*** THE INPUT ***

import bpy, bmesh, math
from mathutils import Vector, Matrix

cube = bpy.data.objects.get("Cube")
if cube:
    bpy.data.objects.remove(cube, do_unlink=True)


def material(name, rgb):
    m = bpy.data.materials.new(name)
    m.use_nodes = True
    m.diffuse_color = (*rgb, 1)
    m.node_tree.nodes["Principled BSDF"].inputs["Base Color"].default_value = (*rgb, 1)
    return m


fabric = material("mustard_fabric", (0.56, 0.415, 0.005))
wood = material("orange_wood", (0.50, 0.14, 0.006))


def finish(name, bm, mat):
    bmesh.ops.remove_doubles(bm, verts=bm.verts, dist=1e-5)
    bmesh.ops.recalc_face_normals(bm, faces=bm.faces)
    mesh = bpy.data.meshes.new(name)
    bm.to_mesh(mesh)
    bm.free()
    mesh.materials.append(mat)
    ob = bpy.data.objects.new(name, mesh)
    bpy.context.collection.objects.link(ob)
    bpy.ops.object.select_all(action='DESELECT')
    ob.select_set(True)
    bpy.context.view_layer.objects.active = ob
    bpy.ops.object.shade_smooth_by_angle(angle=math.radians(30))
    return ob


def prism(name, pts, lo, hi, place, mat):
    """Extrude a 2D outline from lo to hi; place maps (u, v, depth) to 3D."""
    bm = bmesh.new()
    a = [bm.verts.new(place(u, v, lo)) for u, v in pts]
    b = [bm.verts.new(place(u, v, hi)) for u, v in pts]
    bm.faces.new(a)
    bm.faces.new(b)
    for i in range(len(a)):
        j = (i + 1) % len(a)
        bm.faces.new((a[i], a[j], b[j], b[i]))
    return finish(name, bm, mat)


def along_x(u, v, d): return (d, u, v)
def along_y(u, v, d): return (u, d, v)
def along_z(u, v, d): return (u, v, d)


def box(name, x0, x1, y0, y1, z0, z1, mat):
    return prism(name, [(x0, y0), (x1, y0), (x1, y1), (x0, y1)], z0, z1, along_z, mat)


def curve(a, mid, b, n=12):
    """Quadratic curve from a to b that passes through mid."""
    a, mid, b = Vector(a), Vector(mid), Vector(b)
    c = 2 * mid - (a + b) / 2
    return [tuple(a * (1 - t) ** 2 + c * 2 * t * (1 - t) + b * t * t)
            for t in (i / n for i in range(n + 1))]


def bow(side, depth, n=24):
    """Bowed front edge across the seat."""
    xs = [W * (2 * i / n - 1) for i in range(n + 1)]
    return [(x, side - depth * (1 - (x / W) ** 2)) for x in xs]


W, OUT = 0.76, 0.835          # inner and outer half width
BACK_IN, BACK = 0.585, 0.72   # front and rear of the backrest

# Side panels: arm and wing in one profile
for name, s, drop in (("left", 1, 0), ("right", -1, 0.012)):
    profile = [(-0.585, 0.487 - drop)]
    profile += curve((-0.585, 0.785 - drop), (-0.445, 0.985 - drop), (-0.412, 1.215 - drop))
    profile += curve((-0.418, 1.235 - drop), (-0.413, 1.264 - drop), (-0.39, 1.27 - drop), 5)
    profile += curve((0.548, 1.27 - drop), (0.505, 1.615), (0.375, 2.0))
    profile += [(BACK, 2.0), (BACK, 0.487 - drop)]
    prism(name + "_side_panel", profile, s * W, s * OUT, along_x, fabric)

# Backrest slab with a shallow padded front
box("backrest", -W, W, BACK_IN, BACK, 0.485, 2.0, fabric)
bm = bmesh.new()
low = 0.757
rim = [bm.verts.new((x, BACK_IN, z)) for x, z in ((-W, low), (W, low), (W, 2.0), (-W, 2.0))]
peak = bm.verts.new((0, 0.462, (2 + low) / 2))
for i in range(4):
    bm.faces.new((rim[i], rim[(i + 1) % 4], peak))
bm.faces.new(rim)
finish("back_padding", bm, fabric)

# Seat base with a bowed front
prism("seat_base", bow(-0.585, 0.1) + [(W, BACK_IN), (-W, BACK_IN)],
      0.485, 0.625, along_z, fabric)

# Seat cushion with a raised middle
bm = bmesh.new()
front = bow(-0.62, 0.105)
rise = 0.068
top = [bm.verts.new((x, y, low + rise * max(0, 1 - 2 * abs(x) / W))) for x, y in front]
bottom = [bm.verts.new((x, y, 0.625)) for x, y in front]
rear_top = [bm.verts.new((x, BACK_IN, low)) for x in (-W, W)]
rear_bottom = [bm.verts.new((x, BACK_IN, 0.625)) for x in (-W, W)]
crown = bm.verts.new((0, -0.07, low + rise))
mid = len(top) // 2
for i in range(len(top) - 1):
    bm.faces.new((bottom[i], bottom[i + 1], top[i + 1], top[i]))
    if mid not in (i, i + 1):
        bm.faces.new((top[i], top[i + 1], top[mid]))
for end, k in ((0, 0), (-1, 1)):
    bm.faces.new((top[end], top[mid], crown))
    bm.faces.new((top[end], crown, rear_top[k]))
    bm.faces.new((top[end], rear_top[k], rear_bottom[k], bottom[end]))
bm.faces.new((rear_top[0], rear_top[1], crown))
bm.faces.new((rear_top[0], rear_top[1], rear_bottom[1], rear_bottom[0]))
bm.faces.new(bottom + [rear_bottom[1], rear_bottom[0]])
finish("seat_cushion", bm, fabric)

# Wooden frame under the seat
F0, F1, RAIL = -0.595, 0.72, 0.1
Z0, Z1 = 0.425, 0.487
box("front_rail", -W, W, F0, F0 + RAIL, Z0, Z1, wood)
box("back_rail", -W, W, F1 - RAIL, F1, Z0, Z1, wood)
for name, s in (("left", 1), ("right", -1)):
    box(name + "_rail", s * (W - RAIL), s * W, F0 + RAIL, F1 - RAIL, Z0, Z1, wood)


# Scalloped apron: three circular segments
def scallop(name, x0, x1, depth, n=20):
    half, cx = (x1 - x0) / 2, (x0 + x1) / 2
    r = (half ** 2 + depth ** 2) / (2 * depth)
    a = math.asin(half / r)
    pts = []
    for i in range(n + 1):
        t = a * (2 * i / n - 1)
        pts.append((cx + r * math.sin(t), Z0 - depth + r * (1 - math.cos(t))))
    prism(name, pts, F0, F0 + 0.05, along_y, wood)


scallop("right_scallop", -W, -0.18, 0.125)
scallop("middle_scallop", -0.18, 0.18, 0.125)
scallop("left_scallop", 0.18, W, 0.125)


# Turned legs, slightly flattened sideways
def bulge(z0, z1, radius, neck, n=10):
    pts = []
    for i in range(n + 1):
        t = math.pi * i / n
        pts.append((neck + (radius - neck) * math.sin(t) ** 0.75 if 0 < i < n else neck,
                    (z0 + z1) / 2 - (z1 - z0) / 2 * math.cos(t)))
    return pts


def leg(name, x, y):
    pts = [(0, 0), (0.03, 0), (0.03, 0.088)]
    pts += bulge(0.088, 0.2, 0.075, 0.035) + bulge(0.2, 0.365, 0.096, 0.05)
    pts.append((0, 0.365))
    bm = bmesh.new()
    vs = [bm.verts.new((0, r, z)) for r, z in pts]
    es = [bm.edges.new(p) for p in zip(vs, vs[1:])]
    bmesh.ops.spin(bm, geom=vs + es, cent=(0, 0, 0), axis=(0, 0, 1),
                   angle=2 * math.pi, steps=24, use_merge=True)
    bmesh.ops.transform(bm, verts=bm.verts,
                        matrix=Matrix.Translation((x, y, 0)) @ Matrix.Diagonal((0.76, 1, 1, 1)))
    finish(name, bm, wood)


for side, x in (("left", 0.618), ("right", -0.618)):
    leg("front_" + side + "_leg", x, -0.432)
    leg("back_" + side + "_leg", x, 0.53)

***

Here, the records must be output exactly and in full.

FINAL ANSWER:
import bpy, bmesh, math
from mathutils import Vector, Matrix

cube = bpy.data.objects.get("Cube")
if cube:
    bpy.data.objects.remove(cube, do_unlink=True)


def material(name, rgb):
    m = bpy.data.materials.new(name)
    m.use_nodes = True
    m.diffuse_color = (*rgb, 1)
    m.node_tree.nodes["Principled BSDF"].inputs["Base Color"].default_value = (*rgb, 1)
    return m


fabric = material("mustard_fabric", (0.56, 0.415, 0.005))
wood = material("orange_wood", (0.50, 0.14, 0.006))


def finish(name, bm, mat):
    bmesh.ops.remove_doubles(bm, verts=bm.verts, dist=1e-5)
    bmesh.ops.recalc_face_normals(bm, faces=bm.faces)
    mesh = bpy.data.meshes.new(name)
    bm.to_mesh(mesh)
    bm.free()
    mesh.materials.append(mat)
    ob = bpy.data.objects.new(name, mesh)
    bpy.context.collection.objects.link(ob)
    bpy.ops.object.select_all(action='DESELECT')
    ob.select_set(True)
    bpy.context.view_layer.objects.active = ob
    bpy.ops.object.shade_smooth_by_angle(angle=math.radians(30))
    return ob


def prism(name, pts, lo, hi, place, mat):
    """Extrude a 2D outline from lo to hi; place maps (u, v, depth) to 3D."""
    bm = bmesh.new()
    a = [bm.verts.new(place(u, v, lo)) for u, v in pts]
    b = [bm.verts.new(place(u, v, hi)) for u, v in pts]
    bm.faces.new(a)
    bm.faces.new(b)
    for i in range(len(a)):
        j = (i + 1) % len(a)
        bm.faces.new((a[i], a[j], b[j], b[i]))
    return finish(name, bm, mat)


def along_x(u, v, d): return (d, u, v)
def along_y(u, v, d): return (u, d, v)
def along_z(u, v, d): return (u, v, d)


def box(name, x0, x1, y0, y1, z0, z1, mat):
    return prism(name, [(x0, y0), (x1, y0), (x1, y1), (x0, y1)], z0, z1, along_z, mat)


def curve(a, mid, b, n=12):
    """Quadratic curve from a to b that passes through mid."""
    a, mid, b = Vector(a), Vector(mid), Vector(b)
    c = 2 * mid - (a + b) / 2
    return [tuple(a * (1 - t) ** 2 + c * 2 * t * (1 - t) + b * t * t)
            for t in (i / n for i in range(n + 1))]


def bow(side, depth, n=24):
    """Bowed front edge across the seat."""
    xs = [W * (2 * i / n - 1) for i in range(n + 1)]
    return [(x, side - depth * (1 - (x / W) ** 2)) for x in xs]


W, OUT = 0.76, 0.835          # inner and outer half width
BACK_IN, BACK = 0.585, 0.72   # front and rear of the backrest

# Side panels: arm and wing in one profile
for name, s, drop in (("left", 1, 0), ("right", -1, 0.012)):
    profile = [(-0.585, 0.487 - drop)]
    profile += curve((-0.585, 0.785 - drop), (-0.445, 0.985 - drop), (-0.412, 1.215 - drop))
    profile += curve((-0.418, 1.235 - drop), (-0.413, 1.264 - drop), (-0.39, 1.27 - drop), 5)
    profile += curve((0.548, 1.27 - drop), (0.505, 1.615), (0.375, 2.0))
    profile += [(BACK, 2.0), (BACK, 0.487 - drop)]
    prism(name + "_side_panel", profile, s * W, s * OUT, along_x, fabric)

# Backrest slab with a shallow padded front
box("backrest", -W, W, BACK_IN, BACK, 0.485, 2.0, fabric)
bm = bmesh.new()
low = 0.757
rim = [bm.verts.new((x, BACK_IN, z)) for x, z in ((-W, low), (W, low), (W, 2.0), (-W, 2.0))]
peak = bm.verts.new((0, 0.462, (2 + low) / 2))
for i in range(4):
    bm.faces.new((rim[i], rim[(i + 1) % 4], peak))
bm.faces.new(rim)
finish("back_padding", bm, fabric)

# Seat base with a bowed front
prism("seat_base", bow(-0.585, 0.1) + [(W, BACK_IN), (-W, BACK_IN)],
      0.485, 0.625, along_z, fabric)

# Seat cushion with a raised middle
bm = bmesh.new()
front = bow(-0.62, 0.105)
rise = 0.068
top = [bm.verts.new((x, y, low + rise * max(0, 1 - 2 * abs(x) / W))) for x, y in front]
bottom = [bm.verts.new((x, y, 0.625)) for x, y in front]
rear_top = [bm.verts.new((x, BACK_IN, low)) for x in (-W, W)]
rear_bottom = [bm.verts.new((x, BACK_IN, 0.625)) for x in (-W, W)]
crown = bm.verts.new((0, -0.07, low + rise))
mid = len(top) // 2
for i in range(len(top) - 1):
    bm.faces.new((bottom[i], bottom[i + 1], top[i + 1], top[i]))
    if mid not in (i, i + 1):
        bm.faces.new((top[i], top[i + 1], top[mid]))
for end, k in ((0, 0), (-1, 1)):
    bm.faces.new((top[end], top[mid], crown))
    bm.faces.new((top[end], crown, rear_top[k]))
    bm.faces.new((top[end], rear_top[k], rear_bottom[k], bottom[end]))
bm.faces.new((rear_top[0], rear_top[1], crown))
bm.faces.new((rear_top[0], rear_top[1], rear_bottom[1], rear_bottom[0]))
bm.faces.new(bottom + [rear_bottom[1], rear_bottom[0]])
finish("seat_cushion", bm, fabric)

# Wooden frame under the seat
F0, F1, RAIL = -0.595, 0.72, 0.1
Z0, Z1 = 0.425, 0.487
box("front_rail", -W, W, F0, F0 + RAIL, Z0, Z1, wood)
box("back_rail", -W, W, F1 - RAIL, F1, Z0, Z1, wood)
for name, s in (("left", 1), ("right", -1)):
    box(name + "_rail", s * (W - RAIL), s * W, F0 + RAIL, F1 - RAIL, Z0, Z1, wood)


# Scalloped apron: three circular segments
def scallop(name, x0, x1, depth, n=20):
    half, cx = (x1 - x0) / 2, (x0 + x1) / 2
    r = (half ** 2 + depth ** 2) / (2 * depth)
    a = math.asin(half / r)
    pts = []
    for i in range(n + 1):
        t = a * (2 * i / n - 1)
        pts.append((cx + r * math.sin(t), Z0 - depth + r * (1 - math.cos(t))))
    prism(name, pts, F0, F0 + 0.05, along_y, wood)


scallop("right_scallop", -W, -0.18, 0.125)
scallop("middle_scallop", -0.18, 0.18, 0.125)
scallop("left_scallop", 0.18, W, 0.125)


# Turned legs, slightly flattened sideways
def bulge(z0, z1, radius, neck, n=10):
    pts = []
    for i in range(n + 1):
        t = math.pi * i / n
        pts.append((neck + (radius - neck) * math.sin(t) ** 0.75 if 0 < i < n else neck,
                    (z0 + z1) / 2 - (z1 - z0) / 2 * math.cos(t)))
    return pts


def leg(name, x, y):
    pts = [(0, 0), (0.03, 0), (0.03, 0.088)]
    pts += bulge(0.088, 0.2, 0.075, 0.035) + bulge(0.2, 0.365, 0.096, 0.05)
    pts.append((0, 0.365))
    bm = bmesh.new()
    vs = [bm.verts.new((0, r, z)) for r, z in pts]
    es = [bm.edges.new(p) for p in zip(vs, vs[1:])]
    bmesh.ops.spin(bm, geom=vs + es, cent=(0, 0, 0), axis=(0, 0, 1),
                   angle=2 * math.pi, steps=24, use_merge=True)
    bmesh.ops.transform(bm, verts=bm.verts,
                        matrix=Matrix.Translation((x, y, 0)) @ Matrix.Diagonal((0.76, 1, 1, 1)))
    finish(name, bm, wood)


for side, x in (("left", 0.618), ("right", -0.618)):
    leg("front_" + side + "_leg", x, -0.432)
    leg("back_" + side + "_leg", x, 0.53)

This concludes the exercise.